(Stored data entries)
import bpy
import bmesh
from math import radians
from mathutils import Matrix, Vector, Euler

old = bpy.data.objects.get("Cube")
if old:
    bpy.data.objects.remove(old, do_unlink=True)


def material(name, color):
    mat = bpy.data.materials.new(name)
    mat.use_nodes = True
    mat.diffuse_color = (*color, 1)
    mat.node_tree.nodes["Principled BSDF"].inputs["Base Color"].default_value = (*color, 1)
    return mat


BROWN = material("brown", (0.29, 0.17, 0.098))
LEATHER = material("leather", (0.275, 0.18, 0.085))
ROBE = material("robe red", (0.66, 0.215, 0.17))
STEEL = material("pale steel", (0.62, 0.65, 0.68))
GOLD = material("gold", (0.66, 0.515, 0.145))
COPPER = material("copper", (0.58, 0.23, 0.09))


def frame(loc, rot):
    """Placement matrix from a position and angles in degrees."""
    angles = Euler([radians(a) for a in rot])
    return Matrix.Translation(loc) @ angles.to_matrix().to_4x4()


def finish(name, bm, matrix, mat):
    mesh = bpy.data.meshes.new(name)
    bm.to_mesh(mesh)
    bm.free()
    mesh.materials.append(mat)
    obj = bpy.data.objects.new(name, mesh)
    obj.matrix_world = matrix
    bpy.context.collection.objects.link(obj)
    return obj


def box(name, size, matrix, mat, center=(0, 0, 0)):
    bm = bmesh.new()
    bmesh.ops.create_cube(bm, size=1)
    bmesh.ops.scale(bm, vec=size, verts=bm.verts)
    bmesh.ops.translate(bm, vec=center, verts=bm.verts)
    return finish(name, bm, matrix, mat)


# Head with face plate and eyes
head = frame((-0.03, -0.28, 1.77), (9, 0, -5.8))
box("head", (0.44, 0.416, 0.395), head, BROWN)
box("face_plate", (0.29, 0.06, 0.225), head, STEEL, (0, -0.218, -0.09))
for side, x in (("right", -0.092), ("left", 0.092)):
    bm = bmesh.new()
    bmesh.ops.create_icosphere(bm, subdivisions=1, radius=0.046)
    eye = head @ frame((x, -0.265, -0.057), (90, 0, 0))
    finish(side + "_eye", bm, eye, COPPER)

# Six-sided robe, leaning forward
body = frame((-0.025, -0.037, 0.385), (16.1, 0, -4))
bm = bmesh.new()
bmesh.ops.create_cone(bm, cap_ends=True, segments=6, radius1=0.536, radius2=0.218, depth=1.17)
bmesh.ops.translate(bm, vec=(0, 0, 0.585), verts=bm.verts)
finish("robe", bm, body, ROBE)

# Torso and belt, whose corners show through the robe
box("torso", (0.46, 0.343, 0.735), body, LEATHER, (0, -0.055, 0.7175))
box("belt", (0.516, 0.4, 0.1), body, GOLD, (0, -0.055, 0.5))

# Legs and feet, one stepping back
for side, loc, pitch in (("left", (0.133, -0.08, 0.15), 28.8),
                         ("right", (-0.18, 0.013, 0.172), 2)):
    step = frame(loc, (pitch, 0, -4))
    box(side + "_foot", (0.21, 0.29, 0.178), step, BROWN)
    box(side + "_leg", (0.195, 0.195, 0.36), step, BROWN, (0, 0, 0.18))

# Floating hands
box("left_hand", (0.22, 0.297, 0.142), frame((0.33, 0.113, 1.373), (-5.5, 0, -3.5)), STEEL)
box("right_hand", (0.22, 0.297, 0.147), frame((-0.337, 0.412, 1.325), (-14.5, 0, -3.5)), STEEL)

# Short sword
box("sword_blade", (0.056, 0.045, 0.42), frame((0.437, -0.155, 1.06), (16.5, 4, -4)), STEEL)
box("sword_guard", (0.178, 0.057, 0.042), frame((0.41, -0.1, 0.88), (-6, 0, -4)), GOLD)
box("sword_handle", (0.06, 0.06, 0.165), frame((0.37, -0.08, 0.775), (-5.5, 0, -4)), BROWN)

_WHAT THE TASK REQUIRES_
Copy, without any change, the lines from the one that contains "# Short sword" to the final line of the entries above.

_RESULT FOR THIS EXERCISE_
# Short sword
box("sword_blade", (0.056, 0.045, 0.42), frame((0.437, -0.155, 1.06), (16.5, 4, -4)), STEEL)
box("sword_guard", (0.178, 0.057, 0.042), frame((0.41, -0.1, 0.88), (-6, 0, -4)), GOLD)
box("sword_handle", (0.06, 0.06, 0.165), frame((0.37, -0.08, 0.775), (-5.5, 0, -4)), BROWN)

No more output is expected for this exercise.